What a difference a day makes! Coming out of Punchestown last Sunday it was still hard to take in that Faugheen had been beaten.
Something – other than Nichols Canyon of course! – seemed to be bothering him on the run home, he had a strange head carriage.
We already knew the winner was a sharp operator – but this good?
Okay, with the profound wisdom that hindsight brings, it was fact that he won four Grade Ones last year.
And it’s widely admitted – not least by Ruby Walsh – that wrong hold up tactics were deployed at the Cheltenham Festival.
Still, by all accounts Faugheen buried him in a work out on the Curragh gallops on Tuesday of last week.
After the Mogiana last Sunday Willie Mullins wondered aloud had Faugheen left his race behind him there.
Or did Nichols Canyon badly need that outing, or is he a horse that really only comes alive in races?
Questions, questions – and then didn’t Wicklow Brave finish much too close to both of them for comfort?
Okay, Patrick Mullins’ mount had a race fitness edge from the flat, but still, should he have got that near?
Rich Ricci, whose wife Susannah owns Faugheen, was deeply disappointed, all the more so as he had seen the Curragh work out where their pride and joy had trounced the Canyon.
Throw Arctic Fire in the mix too and you’d really need Peace And Co to excel or the Stan James Champion Hurdle will be a complete Mullins monopoly.
You couldn’t rule The New One out completely, and who knows what My Tent Or Yours might do should everything fall his way.
Of course Faugheen has lost some of his sheen, but I’d be surprised if he doesn’t bounce back in style in the Christmas Hurdle at Kempton.
It’s no secret that with the very dry Autumn the Mullins team are a bit behind schedule.
Not that Willie used that as an excuse, indeed both before and after the race he said that he felt that Faugheen was among those who seemed most forward and ready in their preparations.
Either way though Nichols Canyon is now very much a contender.
The Morgiana first and second are unlikely to cross swords again before the Champion.
So speculation about their respective merits will continue until the opening day of the great carnival on the Cotswolds.
It was heart warming to see Sprinter Sacre back in such great nick in the Shloer Chase.

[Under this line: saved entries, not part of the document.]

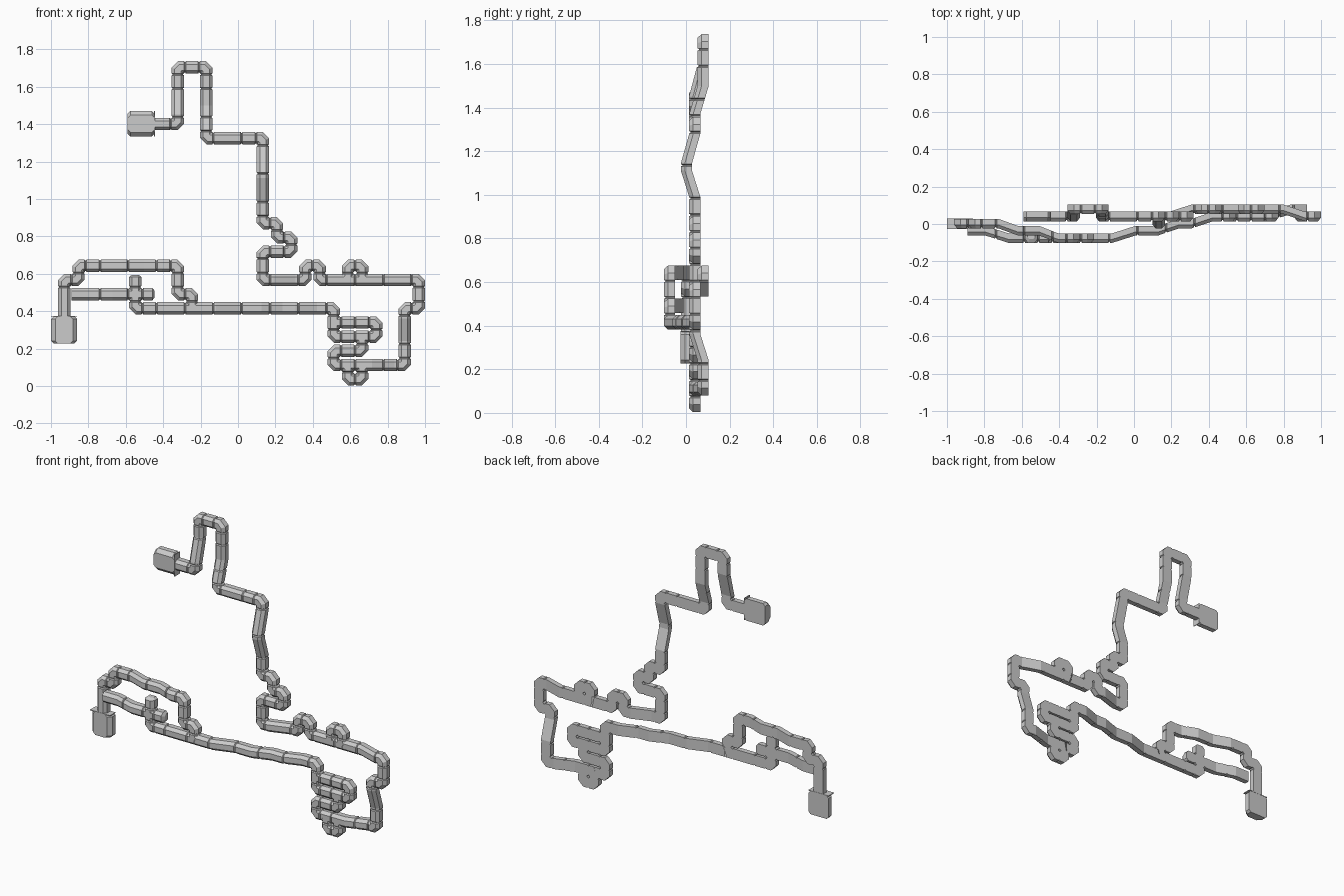
import bpy, bmesh, math

if "Cube" in bpy.data.objects:
    bpy.data.objects.remove(bpy.data.objects["Cube"])

T, X0, Z0 = 0.0758, 0.133, 0.036       # tile size and grid origin
Y0, STEP = 0.04, 0.0385                # depth of level 0 and depth per level
R, H = 0.033, 0.0255                   # pipe half width and half depth
CUT = 0.2                              # corner cut, in tiles
# flat back, straight sides, chamfered front
PROFILE = [(-R, H), (-R, -0.007), (-R * .5, -H), (R * .5, -H), (R, -0.007), (R, H)]


def finish(name, bm):
    bmesh.ops.recalc_face_normals(bm, faces=bm.faces)
    me = bpy.data.meshes.new(name)
    bm.to_mesh(me)
    bm.free()
    ob = bpy.data.objects.new(name, me)
    bpy.context.collection.objects.link(ob)
    return ob


def stations(path):
    """Yield (x, z, level, normal, scale) rings along a grid path."""
    pts, lev = [], 0
    for p in path:
        lev = p[2] if len(p) > 2 else lev
        pts.append((p[0], p[1], lev))
    sign = lambda a: (a > 1e-6) - (a < -1e-6)
    way = lambda a, b: (sign(b[0] - a[0]), sign(b[1] - a[1]))
    runs = []
    for a, b in zip(pts, pts[1:]):
        d = way(a, b)
        if runs and runs[-1][0] == d:
            runs[-1][1].append(b)
        else:
            runs.append((d, [a, b]))
    for k, (d, ps) in enumerate(runs):
        n = (-d[1], d[0])
        a, b = ps[0], ps[-1]
        ts = [abs(p[0] - a[0]) + abs(p[1] - a[1]) for p in ps]
        length = ts[-1]

        def level(t):
            for i in range(len(ts) - 1):
                if t <= ts[i + 1] + 1e-6:
                    f = (t - ts[i]) / (ts[i + 1] - ts[i])
                    return ps[i][2] + f * (ps[i + 1][2] - ps[i][2])
            return ps[-1][2]

        def miter(other):
            s = (n[0] + other[0], n[1] + other[1])
            q = math.hypot(*s)
            m = (n[0] + s[0] / q, n[1] + s[1] / q)
            q = math.hypot(*m) * math.cos(math.pi / 8)
            return (m[0] / q, m[1] / q)

        first, last = k == 0, k == len(runs) - 1
        pd = runs[k - 1][0]
        nd = runs[(k + 1) % len(runs)][0]
        st = [(0, n, 1) if first else (CUT, miter((-pd[1], pd[0])), 1),
              (length, n, 1) if last else (length - CUT, miter((-nd[1], nd[0])), 1)]
        # grooves on tile boundaries, every second one inside long runs
        axis = 0 if d[0] else 1
        lo, hi = sorted((a[axis], b[axis]))
        groove = []
        for c in range(math.floor(lo) - 1, math.ceil(hi) + 1):
            t = abs(c + 0.5 - a[axis])
            if lo + .4 < c + .5 < hi - .4 and (min(t, length - t) < .6 or c % 2 == 0):
                groove.append(t)
                st += [(t - .07, n, 1), (t - .025, n, .86), (t + .025, n, .86), (t + .07, n, 1)]
        # depth changes
        for t in ts[1:-1]:
            if all(abs(t - g) > .09 for g in groove) and CUT + .25 < t < length - CUT - .25:
                st.append((t, n, 1))
        for t, nn, s in sorted(st, key=lambda q: q[0]):
            yield a[0] + d[0] * t, a[1] + d[1] * t, level(t), nn, s


def pipe(name, path, tip=False):
    bm = bmesh.new()
    rings = []
    st = list(stations(path))
    if tip:                              # chamfered free end
        x, z, l, n, s = st[-1]
        st[-1] = (x - n[1] * .15, z + n[0] * .15, l, n, 1)
        st.append((x, z, l, n, .6))
    for x, z, l, n, s in st:
        rings.append([bm.verts.new((X0 + x * T + n[0] * u * s,
                                    Y0 + l * STEP + (v if v > 0 else H + (v - H) * s),
                                    Z0 + z * T + n[1] * u * s)) for u, v in PROFILE])
    for r, q in zip(rings, rings[1:]):
        for i in range(6):
            j = (i + 1) % 6
            bm.faces.new((r[i], r[j], q[j], q[i]))
    bm.faces.new(rings[0])
    bm.faces.new(rings[-1])
    return finish(name, bm)


def end_block(name, x, y, z, w, h, cap):
    """Chamfered block with a thin rectangular plate on the pipe side."""
    bm = bmesh.new()
    c = 0.014
    loops = []
    for yy, inset in ((y + .026, 0), (y - .005, 0), (y - .027, .022)):
        a, b = w / 2 - inset * (cap == 'z'), h / 2 - inset * (cap == 'x')
        loops.append([bm.verts.new((x + i, yy, z + k)) for i, k in (
            (a - c, b), (a, b - c), (a, c - b), (a - c, -b),
            (c - a, -b), (-a, c - b), (-a, b - c), (c - a, b))])
    for p, q in zip(loops, loops[1:]):
        for i in range(8):
            j = (i + 1) % 8
            bm.faces.new((p[i], p[j], q[j], q[i]))
    bm.faces.new(loops[0])
    bm.faces.new(loops[-1])
    finish(name, bm)
    bm = bmesh.new()
    size = (.004, .054, h) if cap == 'x' else (w, .054, .004)
    pos = (x + w / 2, y, z) if cap == 'x' else (x, y, z + h / 2)
    bmesh.ops.create_cube(bm, size=1)
    for v in bm.verts:
        v.co = [p + q * s for p, q, s in zip(pos, v.co, size)]
    finish(name + "_plate", bm)


# upper run, right side and lower right coil
pipe("main_pipe", [(-7.7, 18, 0), (-6, 18), (-6, 18.7), (-6, 20.6, 1), (-6, 22), (-4, 22),
                   (-4, 19.3), (-4, 17.6, 0), (-4, 17), (0, 17), (0, 16.4), (0, 14.6, -1),
                   (0, 14.2), (0, 12.6, 0), (0, 11), (1, 11), (1, 10), (2, 10), (2, 9),
                   (0, 9), (0, 7), (.75, 7), (2.3, 7, 1), (3, 7), (3, 8), (4, 8), (4, 7),
                   (8.8, 7), (10.3, 7, 0), (11, 7), (11, 5), (10, 5), (10, 4.3),
                   (10, 2.7, 1), (10, 1), (9.3, 1), (7.7, 1, 0), (5, 1), (5, 2), (7, 2),
                   (7, 3), (5, 3), (5, 5), (3.8, 5), (2.3, 5, -1), (1.4, 5), (-.1, 5, -2),
                   (-1.7, 5), (-3.3, 5, -3), (-9, 5), (-9, 7.35)], tip=True)
# side loops
pipe("upper_loop", [(5.8, 7, 1), (6, 7), (6, 8), (7, 8), (7, 7), (7.2, 7)])
pipe("lower_loop", [(5.8, 1, 0), (6, 1), (6, 0), (7, 0), (7, 1), (7.2, 1)])
pipe("coil_loop", [(6.8, 3, 0), (8, 3), (8, 4), (5, 4)])
# left branches
pipe("cross_stub", [(-9, 6, -3), (-7.65, 6)], tip=True)
pipe("cross_arm", [(-9, 6, -3), (-10.6, 6), (-12.2, 6, -2), (-13.5, 6)])
pipe("left_branch", [(-4.8, 5, -3), (-5, 5), (-5, 6), (-6, 6), (-6, 8), (-7.1, 8),
                     (-8.4, 8, -2), (-9.9, 8), (-11.3, 8, -1), (-13, 8), (-13, 7),
                     (-14, 7), (-14, 4.4)])
# end blocks
end_block("upper_end_block", -0.518, Y0, 1.402, 0.143, 0.136, 'x')
end_block("left_end_block", -0.930, Y0 - STEP, 0.300, 0.138, 0.145, 'z')
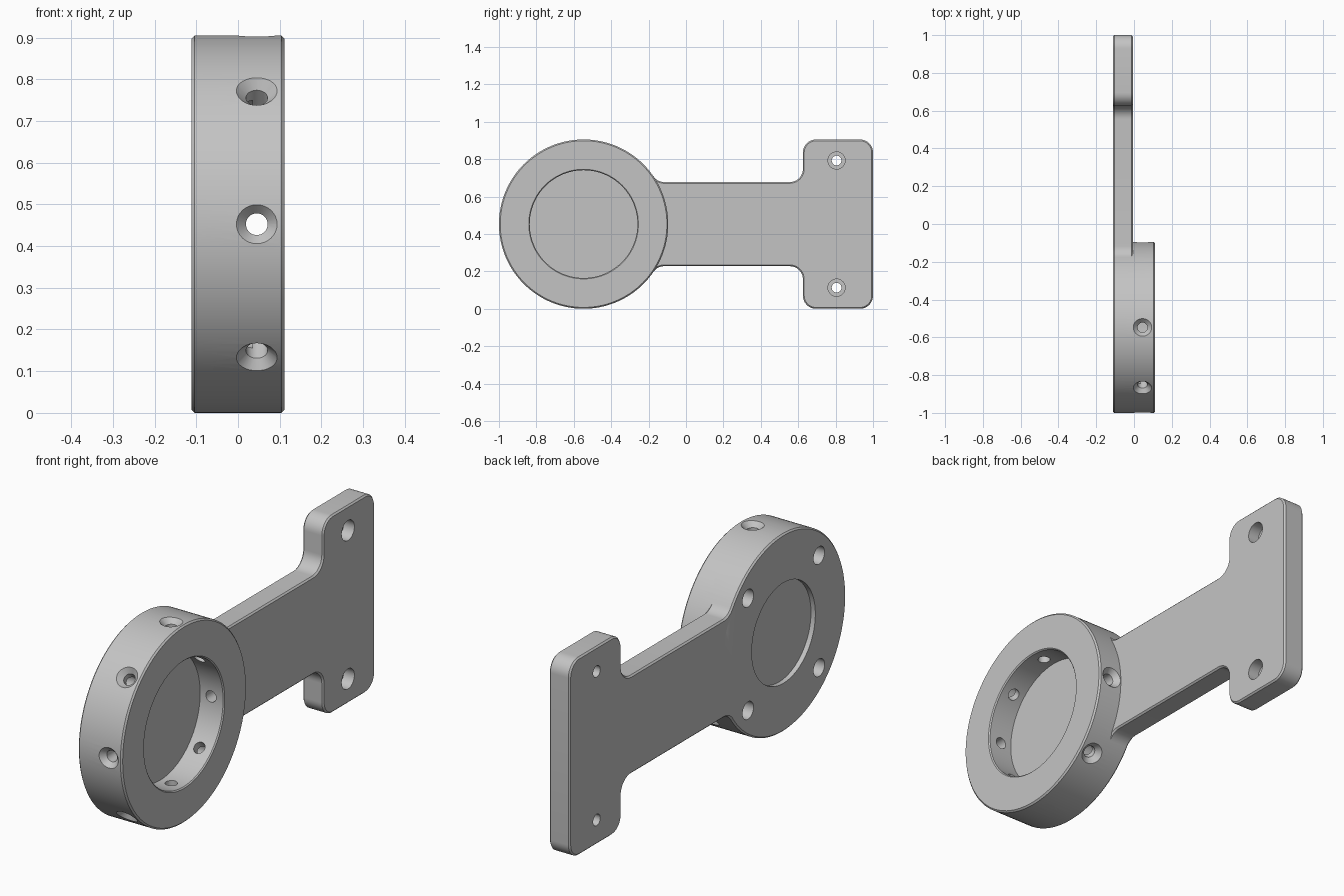
import bpy, bmesh
from math import sin, cos, pi, sqrt, atan2, radians
from mathutils import Vector

if "Cube" in bpy.data.objects:
    bpy.data.objects.remove(bpy.data.objects["Cube"])

R = 0.4525                       # ring radius, also half height of the end plate
CY, CZ = -0.5475, R              # ring centre
X0, X1, PLATE_X = -0.111, 0.111, -0.006
EDGE = 0.007                     # edge chamfer
ARM, FILLET = 0.225, 0.07        # arm half height, corner radius

grey = bpy.data.materials.new("metal grey")
grey.use_nodes = True
grey.diffuse_color = (0.55, 0.55, 0.55, 1)
grey.node_tree.nodes["Principled BSDF"].inputs["Base Color"].default_value = (0.55, 0.55, 0.55, 1)


def finish(bm, name):
    bmesh.ops.recalc_face_normals(bm, faces=bm.faces)
    mesh = bpy.data.meshes.new(name)
    bm.to_mesh(mesh)
    bm.free()
    mesh.materials.append(grey)
    obj = bpy.data.objects.new(name, mesh)
    bpy.context.collection.objects.link(obj)
    return obj


def lathe(name, stations, origin, axis, segs):
    """Closed solid of revolution from (distance along axis, radius) stations."""
    bm = bmesh.new()
    turn = Vector((0, 0, 1)).rotation_difference(Vector(axis))
    rings = []
    for t, r in stations:
        rings.append([bm.verts.new(Vector(origin) + turn @ Vector(
            (r * cos(2 * pi * i / segs), r * sin(2 * pi * i / segs), t))) for i in range(segs)])
    for a, b in zip(rings, rings[1:]):
        for i in range(segs):
            j = (i + 1) % segs
            bm.faces.new((a[i], a[j], b[j], b[i]))
    bm.faces.new(rings[0])
    bm.faces.new(rings[-1])
    return finish(bm, name)


def arc(cy, cz, r, start, end, steps=10):
    return [(cy + r * cos(start + (end - start) * i / steps),
             cz + r * sin(start + (end - start) * i / steps)) for i in range(steps + 1)]


def boolean(target, other, operation):
    mod = target.modifiers.new("cut", 'BOOLEAN')
    mod.operation = operation
    mod.solver = 'EXACT'
    mod.object = other
    bpy.context.view_layer.objects.active = target
    bpy.ops.object.modifier_apply(modifier=mod.name)
    bpy.data.objects.remove(other)


# Ring body with chamfered rims
bracket = lathe("ring_bracket", [(X0, R - EDGE), (X0 + EDGE, R), (X1 - EDGE, R), (X1, R - EDGE)],
                (0, CY, CZ), (1, 0, 0), 128)

# Arm and end plate: half outline relative to the ring centre, then mirrored
head_in, head_out = 0.625 - CY, 1 - CY
fz = ARM + FILLET
fy = sqrt((R + FILLET) ** 2 - fz ** 2)
touch = atan2(fz, fy)
half = [(0.36 * cos(touch), 0.36 * sin(touch))]
half += arc(fy, fz, FILLET, touch - pi, -pi / 2)
half += arc(head_in - FILLET, fz, FILLET, -pi / 2, 0)
half += arc(head_in + FILLET, R - FILLET, FILLET, pi, pi / 2)
half += arc(head_out - FILLET, R - FILLET, FILLET, pi / 2, 0)
outline = half + [(y, -z) for y, z in reversed(half)]

bm = bmesh.new()
base = bm.faces.new([bm.verts.new((X0, CY + y, CZ + z)) for y, z in outline])
ext = bmesh.ops.extrude_face_region(bm, geom=[base], use_keep_orig=True)
bmesh.ops.translate(bm, vec=(PLATE_X - X0, 0, 0),
                    verts=[g for g in ext["geom"] if isinstance(g, bmesh.types.BMVert)])
bmesh.ops.recalc_face_normals(bm, faces=bm.faces)
rims = [e for e in bm.edges if abs(e.verts[0].co.x - e.verts[1].co.x) < 1e-5]
bmesh.ops.bevel(bm, geom=rims, offset=EDGE, segments=1, affect='EDGES')
arm = finish(bm, "arm")
boolean(bracket, arm, 'UNION')

# Deep round pocket on one face, shallow one on the other
cutters = [
    lathe("deep_pocket", [(-0.01, 0.288), (X1 - 0.005, 0.288), (X1, 0.293), (X1 + 0.05, 0.293)],
          (0, CY, CZ), (1, 0, 0), 128),
    lathe("shallow_pocket", [(X0 - 0.05, 0.23), (X0 + 0.022, 0.23)], (0, CY, CZ), (1, 0, 0), 96),
]

# Eight countersunk radial holes
for k in range(8):
    a = k * pi / 4
    cutters.append(lathe("radial_hole", [(0.25, 0.026), (R - 0.024, 0.026), (R, 0.049), (R + 0.05, 0.049)],
                         (0.045, CY, CZ), (0, cos(a), sin(a)), 32))

# Four blind holes in the ring and two counterbored holes in the end plate
for sz in (-1, 1):
    for sy in (-1, 1):
        cutters.append(lathe("blind_hole", [(X0 - 0.05, 0.04), (0.035, 0.04)],
                             (0, CY + sy * 0.257, CZ + sz * 0.257), (1, 0, 0), 32))
    cutters.append(lathe("plate_hole", [(X0 - 0.05, 0.026), (-0.06, 0.026), (-0.06, 0.046), (0.05, 0.046)],
                         (0, 0.805, CZ + sz * 0.34), (1, 0, 0), 32))

for cutter in cutters:
    boolean(bracket, cutter, 'DIFFERENCE')

bpy.ops.object.select_all(action='DESELECT')
bracket.select_set(True)
bpy.context.view_layer.objects.active = bracket
bpy.ops.object.shade_smooth_by_angle(angle=radians(30))
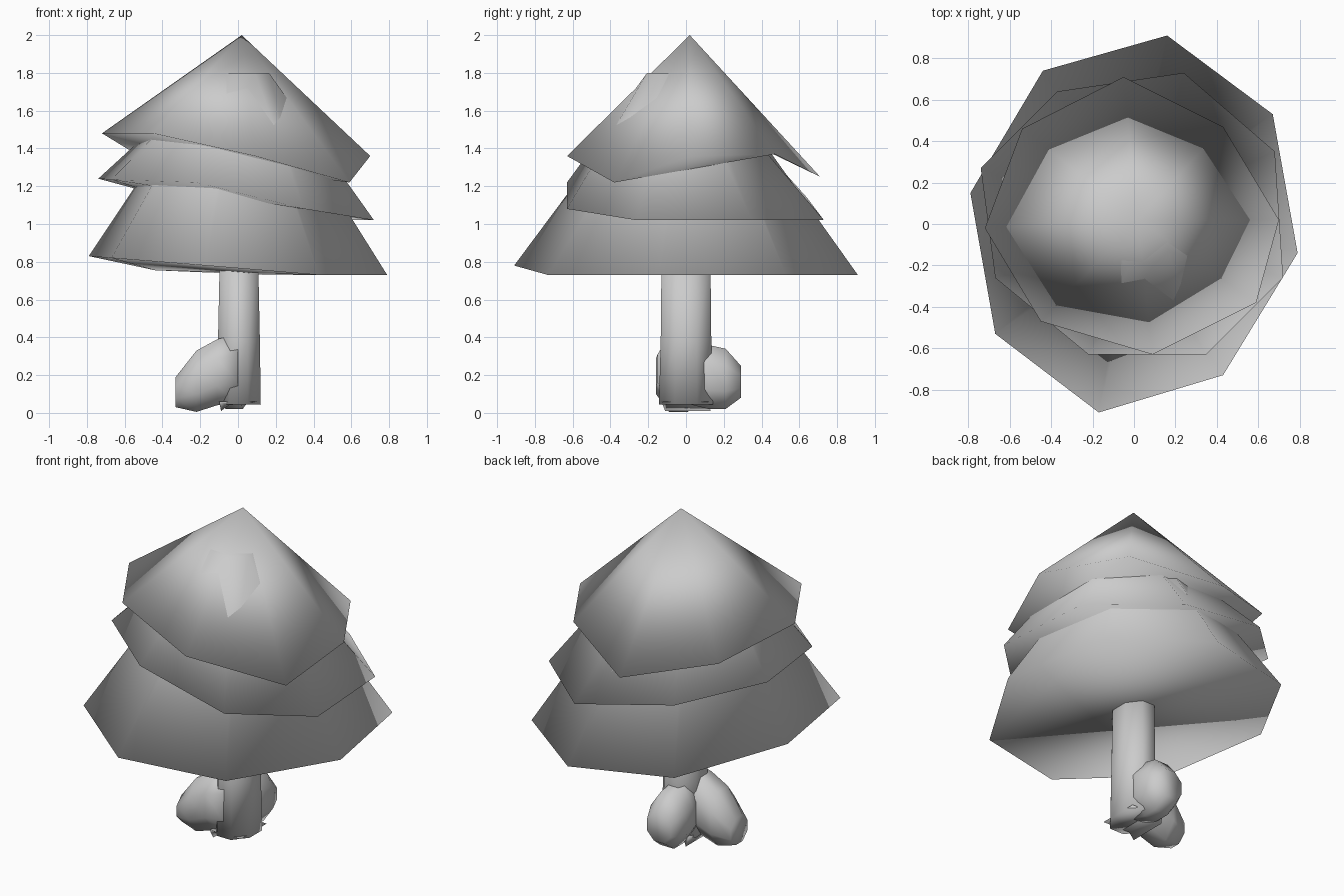
import bpy
import bmesh
from math import cos, sin, pi
from mathutils import Vector

cube = bpy.data.objects.get("Cube")
if cube:
    bpy.data.objects.remove(cube, do_unlink=True)

grey = bpy.data.materials.new("plain_grey")
grey.use_nodes = True
colour = (0.6, 0.6, 0.6, 1)
grey.diffuse_color = colour
grey.node_tree.nodes["Principled BSDF"].inputs["Base Color"].default_value = colour


def loft(name, rings):
    """Join rings of points with quads (a single point makes a tip), cap the ends."""
    bm = bmesh.new()
    loops = [[bm.verts.new(p) for p in ring] for ring in rings]
    for low, high in zip(loops, loops[1:]):
        n = len(low)
        for i in range(n):
            j = (i + 1) % n
            if len(high) == 1:
                bm.faces.new((low[i], low[j], high[0]))
            else:
                bm.faces.new((low[i], low[j], high[j], high[i]))
    for loop in (loops[0], loops[-1]):
        if len(loop) > 2:
            bm.faces.new(loop)
    bmesh.ops.recalc_face_normals(bm, faces=bm.faces)
    for face in bm.faces:
        face.smooth = True
    mesh = bpy.data.meshes.new(name)
    bm.to_mesh(mesh)
    bm.free()
    mesh.materials.append(grey)
    obj = bpy.data.objects.new(name, mesh)
    bpy.context.collection.objects.link(obj)
    return obj


def shrink(rim, centre, scale):
    """Small flat copy of a rim, used as the blunt top of a tier."""
    c = Vector(centre)
    return [c + Vector((p[0] * scale, p[1] * scale, 0)) for p in rim]


# Foliage tiers: uneven eight-sided cones, closed underneath
lower_rim = [(.16, .91, .73), (-.44, .74, .755), (-.79, .15, .83), (-.67, -.53, .82),
             (-.17, -.91, .78), (.43, -.73, .73), (.79, -.14, .73), (.67, .53, .73)]
middle_rim = [(.24, .73, 1.02), (-.37, .64, 1.14), (-.74, .27, 1.24), (-.67, -.26, 1.235),
              (-.22, -.63, 1.22), (.35, -.63, 1.08), (.72, -.26, 1.02), (.68, .35, 1.02)]
upper_rim = [(-.05, .71, 1.25), (-.54, .46, 1.37), (-.72, -.02, 1.48), (-.45, -.47, 1.48),
             (.09, -.63, 1.36), (.59, -.38, 1.22), (.70, .02, 1.36), (.43, .47, 1.37)]
loft("lower_foliage", [lower_rim, shrink(lower_rim, (-.01, 0, 1.88), .1)])
loft("middle_foliage", [middle_rim, shrink(middle_rim, (.02, -.08, 1.8), .2)])
loft("upper_foliage", [upper_rim, [(.02, .02, 2)]])


# Trunk: slightly tapered octagonal post
def octagon(rx, ry, z):
    turn = pi / 8
    return [(.005 + rx * cos(turn + i * pi / 4), ry * sin(turn + i * pi / 4), z)
            for i in range(8)]


loft("trunk", [octagon(.125, .155, .045), octagon(.12, .145, .38), octagon(.11, .14, .82)])


# Root stubs: bulging lobes growing out of the trunk base
def root(name, direction, offset, profile):
    out = Vector(direction)
    side = Vector((-out.y, out.x, 0))
    rings = []
    for dist, low, high, width in profile:
        mid, half = (low + high) / 2, (high - low) / 2
        ring = []
        for i in range(8):
            a = pi / 8 + i * pi / 4
            p = out * dist + side * (offset + width * cos(a) * 1.08)
            p.z = mid + half * sin(a) * 1.08
            ring.append(p)
        rings.append(ring)
    loft(name, rings)


root("right_root", (-1, 0, 0), .04,
     [(0, .05, .42, .11), (.11, .04, .39, .12), (.22, .005, .33, .12), (.33, .03, .19, .08)])
root("back_root", (0, 1, 0), .02,
     [(0, .05, .4, .09), (.12, .02, .36, .11), (.21, .02, .34, .11), (.29, .08, .25, .08)])

# Small root tip under the front of the trunk
loft("front_root_tip", [[(-.1, -.13, .06), (.11, -.13, .06), (.11, .12, .06), (-.1, .12, .06)],
                        [(-.09, -.11, .01), (-.05, -.1, .04), (-.05, .1, .04), (-.09, .13, .01)]])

Everyone at Punchestown – where he enjoyed one of his finest hours – were glued to the screens watching him win doing handstands.
For sure the conditions of the race were in his favour, and good old Somersby – on ground that didn’t suit – finishing second might just take some of the gilt off the gingerbread.
But there was no mistaking the sheer delight that Nicky Henderson felt.
The Seven Barrows boss wears his heart on his sleeve which is refreshing, but he is not one to get carried away either.
He knows that far greater tests lie ahead, and whether he will ever again scale the same dizzy heights as before remains to be seen.
Yet last Sunday was a major step forward and the dream is still very much alive.
Back next Saturday.